§ ACTIVITY
Reproduce exactly the lines below from the one containing "leaf.position.x = 0.97;" through the one containing "on the post", including both, and nothing else.

──────── DATA EXTRACTS

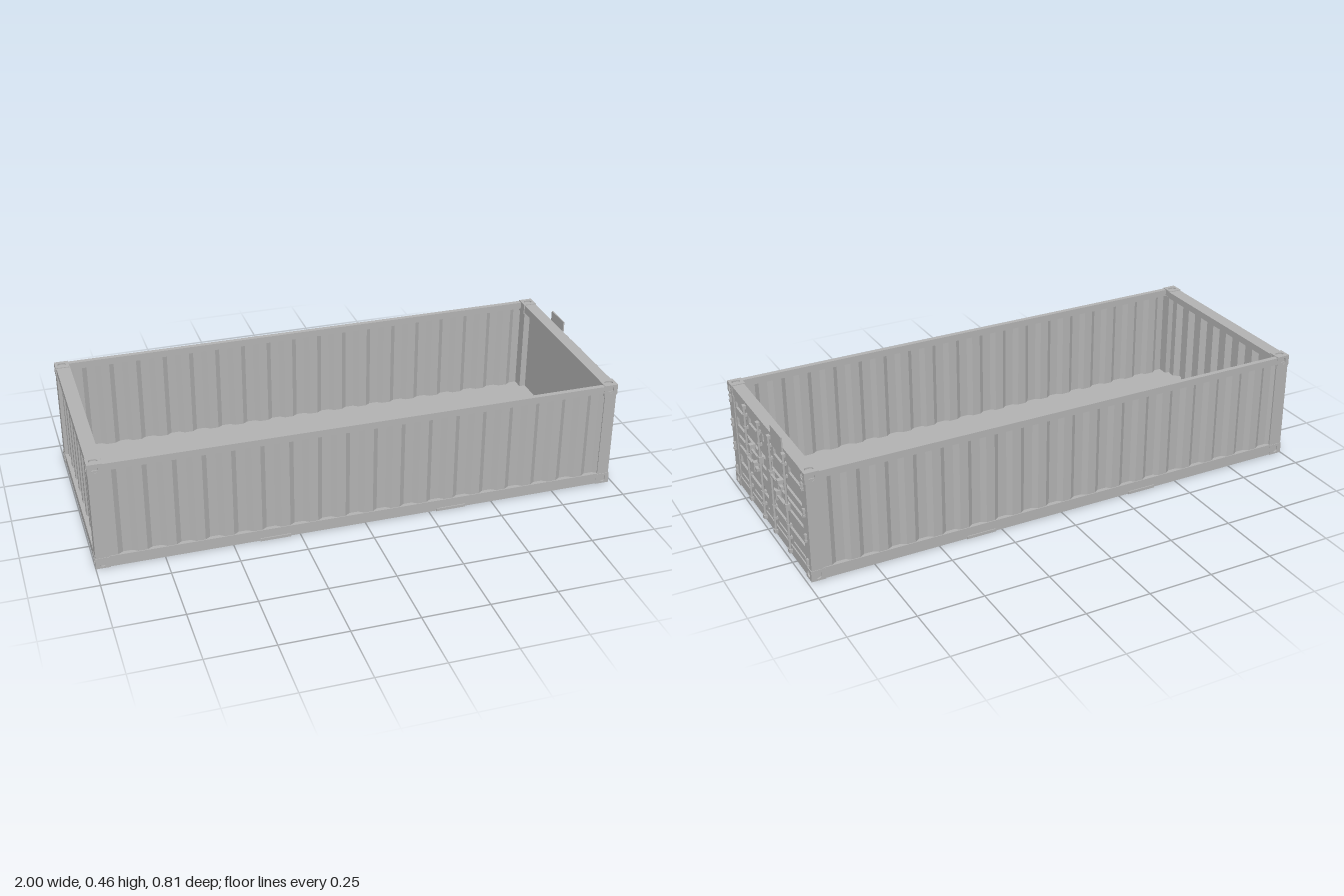
import * as THREE from 'three';

const steel = new THREE.MeshStandardMaterial({ color: 0xb3b3b3 });
steel.name = 'grey steel';

export function createModel() {
  const root = new THREE.Group();
  root.name = 'openTopContainer';

  const add = (name, geometry, parent = root) => {
    const m = new THREE.Mesh(geometry, steel);
    m.name = name;
    parent.add(m);
    return m;
  };
  // Box given by its limits on each axis
  const box = (name, x0, x1, y0, y1, z0, z1, parent = root) => {
    const m = add(name, new THREE.BoxGeometry(Math.abs(x1 - x0), Math.abs(y1 - y0), Math.abs(z1 - z0)), parent);
    m.position.set((x0 + x1) / 2, (y0 + y1) / 2, (z0 + z1) / 2);
    return m;
  };
  const rectPath = (path, x0, x1, y0, y1) => {
    path.moveTo(x0, y0);
    path.lineTo(x1, y0);
    path.lineTo(x1, y1);
    path.lineTo(x0, y1);
    path.closePath();
    return path;
  };
  const extrude = (shape, depth) =>
    new THREE.ExtrudeGeometry(shape, { depth, bevelEnabled: false, curveSegments: 6 });

  // Upright trapezoid-corrugated sheet, centred on x and z
  const corrugated = (length, height, folds, depth, thick) => {
    const p = length / folds, line = [];
    for (let i = 0; i < folds; i++) {
      const x = -length / 2 + i * p;
      line.push([x, -1], [x + 0.32 * p, -1], [x + 0.5 * p, 1], [x + 0.82 * p, 1]);
    }
    line.push([length / 2, -1]);
    const shape = new THREE.Shape();
    line.forEach(([x, s], i) => shape[i ? 'lineTo' : 'moveTo'](x, s * depth / 2 - thick / 2));
    line.reverse().forEach(([x, s]) => shape.lineTo(x, s * depth / 2 + thick / 2));
    shape.closePath();
    return extrude(shape, height).rotateX(-Math.PI / 2);
  };

  // Thin plate with an oval hole, facing +z
  const ovalPlate = (w, h, d, ow, oh) => {
    const shape = rectPath(new THREE.Shape(), -w / 2, w / 2, -h / 2, h / 2);
    const hole = new THREE.Path();
    const r = Math.min(ow, oh) / 2;
    const a = ow / 2 - r, b = oh / 2 - r;
    if (a > b) {
      hole.absarc(a, 0, r, -Math.PI / 2, Math.PI / 2, false);
      hole.absarc(-a, 0, r, Math.PI / 2, Math.PI * 1.5, false);
    } else {
      hole.absarc(0, b, r, 0, Math.PI, false);
      hole.absarc(0, -b, r, Math.PI, Math.PI * 2, false);
    }
    hole.closePath();
    shape.holes.push(hole);
    return extrude(shape, d);
  };

  const X0 = -1, X1 = 0.986, TOP = 0.425;

  // Floor and cross beams underneath
  box('floor', -0.97, 0.97, 0.035, 0.045, -0.385, 0.385);
  for (let i = 0; i < 12; i++) {
    const x = -0.86 + i * 0.156;
    box('crossBeam', x - 0.011, x + 0.011, 0.006, 0.036, -0.382, 0.382);
  }
  box('endCrossBeam', -0.93, -0.912, 0.006, 0.036, -0.382, 0.382);

  // Long sides: rails, corrugated walls, fork pocket plates
  for (const s of [1, -1]) {
    box('topSideRail', -0.95, 0.94, 0.396, TOP - 0.002, s * 0.38, s * 0.399);
    box('bottomSideRail', -0.95, 0.94, 0.002, 0.045, s * 0.38, s * 0.399);
    const wall = add('sideWall', corrugated(1.89, 0.354, 18, 0.013, 0.002));
    wall.position.set(-0.005, 0.043, s * 0.388);
    wall.rotation.y = s > 0 ? 0 : Math.PI;
    for (const x of [-0.345, 0.335])
      box('forkPocketPlate', x - 0.057, x + 0.057, 0.001, 0.012, s * 0.395, s * 0.403);
  }

  // End frames
  for (const s of [1, -1]) {
    box('rearPost', X0 + 0.002, -0.945, 0.03, 0.4, s * 0.35, s * 0.398);
    box('doorPost', 0.937, X1 - 0.003, 0.03, 0.4, s * 0.348, s * 0.398);
  }
  box('rearTopRail', X0 + 0.003, -0.945, 0.396, TOP - 0.002, -0.36, 0.36);
  box('rearBottomRail', X0 + 0.003, -0.945, 0.002, 0.045, -0.36, 0.36);
  box('doorHeader', 0.937, X1 - 0.003, 0.39, TOP - 0.002, -0.36, 0.36);
  box('doorSill', 0.937, X1 - 0.003, 0.002, 0.04, -0.36, 0.36);
  const endWall = add('endWall', corrugated(0.71, 0.354, 8, 0.022, 0.002));
  endWall.position.set(-0.972, 0.043, 0);
  endWall.rotation.y = -Math.PI / 2;

  // Corner castings with oval openings on the three outer faces
  const cw = 0.053, ch = 0.042, cd = 0.051, t = 0.006;
  for (const sx of [1, -1]) for (const sy of [1, -1]) for (const sz of [1, -1]) {
    const c = new THREE.Group();
    c.name = 'cornerCasting';
    c.position.set(sx > 0 ? X1 - cw / 2 : X0 + cw / 2, sy > 0 ? TOP + 0.001 - ch / 2 : ch / 2, sz * (0.4 - cd / 2));
    root.add(c);
    box('castingCore', -sx * cw / 2, sx * (cw / 2 - t), -sy * ch / 2, sy * (ch / 2 - t),
      -sz * cd / 2, sz * (cd / 2 - t), c);
    const side = add('castingSideFace', ovalPlate(cw, ch, t, 0.022, 0.028), c);
    side.rotation.y = sz > 0 ? 0 : Math.PI;
    side.position.z = sz * (cd / 2 - t);
    const end = add('castingEndFace', ovalPlate(cd, ch, t, 0.024, 0.028), c);
    end.rotation.y = sx * Math.PI / 2;
    end.position.x = sx * (cw / 2 - t);
    const cap = add('castingCapFace', ovalPlate(cw, cd, t, 0.032, 0.022), c);
    cap.rotation.x = -sy * Math.PI / 2;
    cap.position.y = sy * (ch / 2 - t);
  }

  // Doors: pressed leaves, seen as a pierced skin over a backing sheet
  const rows = [[0.06, 0.069, 1], [0.107, 0.147, 0], [0.18, 0.195, 0],
    [0.222, 0.237, 0], [0.267, 0.305, 0], [0.34, 0.369, 1]];
  for (const s of [1, -1]) {
    const door = new THREE.Group();
    door.name = s > 0 ? 'leftDoor' : 'rightDoor';
    root.add(door);
    const skin = rectPath(new THREE.Shape(), -s * 0.35, 0, 0.041, 0.389);
    for (const [y0, y1, split] of rows) {
      const spans = split ? [[0.027, 0.043], [0.07, 0.193], [0.22, 0.337]] : [[0.027, 0.337]];
      for (const [a, b] of spans) skin.holes.push(rectPath(new THREE.Path(), -s * a, -s * b, y0, y1));
    }
    const leaf = add('doorSkin', extrude(skin, 0.009), door);
    leaf.rotation.y = Math.PI / 2;
    leaf.position.x = 0.97;
    box('doorBacking', 0.962, 0.9705, 0.04, 0.39, 0, s * 0.35, door);

    // Lock rods with keepers, guides and handles
    for (const [z, y, hub, tip] of [[0.057, 0.258, 0.147, 0.167], [0.205, 0.2, 0.116, 0.098]]) {
      const rod = add('lockRod', new THREE.CylinderGeometry(0.005, 0.005, 0.385, 10), door);
      rod.position.set(0.989, 0.2145, s * z);
      for (const ky of [0.022, 0.404])
        box('rodKeeper', 0.98, 0.996, ky - 0.007, ky + 0.007, s * (z - 0.009), s * (z + 0.009), door);
      for (const gy of [0.075, 0.125, 0.32, 0.37])
        box('rodGuide', 0.977, 0.995, gy - 0.005, gy + 0.005, s * (z - 0.006), s * (z + 0.006), door);
      box('handlePivot', 0.977, 0.997, y - 0.013, y + 0.013, s * (z - 0.009), s * (z + 0.009), door);
      box('handleBar', 0.988, 0.996, y - 0.004, y + 0.004, s * z, s * tip, door);
      box('handleEnd', 0.986, 0.997, y - 0.006, y + 0.006, s * (tip - 0.011), s * (tip + 0.011), door);
      box('handleCatch', 0.977, 0.999, y - 0.017, y + 0.01, s * (hub - 0.005), s * (hub + 0.005), door);
      box('handleHasp', 0.977, 1.0, y + 0.008, y + 0.022, s * (hub - 0.01), s * (hub + 0.01), door);
    }
    // Hinges on the post
    for (const y of [0.064, 0.164, 0.264, 0.366]) {
      box('hinge', 0.978, 0.99, y - 0.016, y + 0.016, s * 0.368, s * 0.376, door);
      for (const e of [-0.011, 0.011])
        box('hingeKnuckle', 0.978, 0.992, y + e - 0.004, y + e + 0.004, s * 0.367, s * 0.379, door);
    }
  }

  // Flat upright plate above the right door
  box('markerPlate', 0.983, 0.988, 0.385, 0.463, -0.191, -0.081);

  return root;
}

────────────────

§ EXERCISE OUTPUT
    leaf.position.x = 0.97;
    box('doorBacking', 0.962, 0.9705, 0.04, 0.39, 0, s * 0.35, door);

    // Lock rods with keepers, guides and handles
    for (const [z, y, hub, tip] of [[0.057, 0.258, 0.147, 0.167], [0.205, 0.2, 0.116, 0.098]]) {
      const rod = add('lockRod', new THREE.CylinderGeometry(0.005, 0.005, 0.385, 10), door);
      rod.position.set(0.989, 0.2145, s * z);
      for (const ky of [0.022, 0.404])
        box('rodKeeper', 0.98, 0.996, ky - 0.007, ky + 0.007, s * (z - 0.009), s * (z + 0.009), door);
      for (const gy of [0.075, 0.125, 0.32, 0.37])
        box('rodGuide', 0.977, 0.995, gy - 0.005, gy + 0.005, s * (z - 0.006), s * (z + 0.006), door);
      box('handlePivot', 0.977, 0.997, y - 0.013, y + 0.013, s * (z - 0.009), s * (z + 0.009), door);
      box('handleBar', 0.988, 0.996, y - 0.004, y + 0.004, s * z, s * tip, door);
      box('handleEnd', 0.986, 0.997, y - 0.006, y + 0.006, s * (tip - 0.011), s * (tip + 0.011), door);
      box('handleCatch', 0.977, 0.999, y - 0.017, y + 0.01, s * (hub - 0.005), s * (hub + 0.005), door);
      box('handleHasp', 0.977, 1.0, y + 0.008, y + 0.022, s * (hub - 0.01), s * (hub + 0.01), door);
    }
    // Hinges on the post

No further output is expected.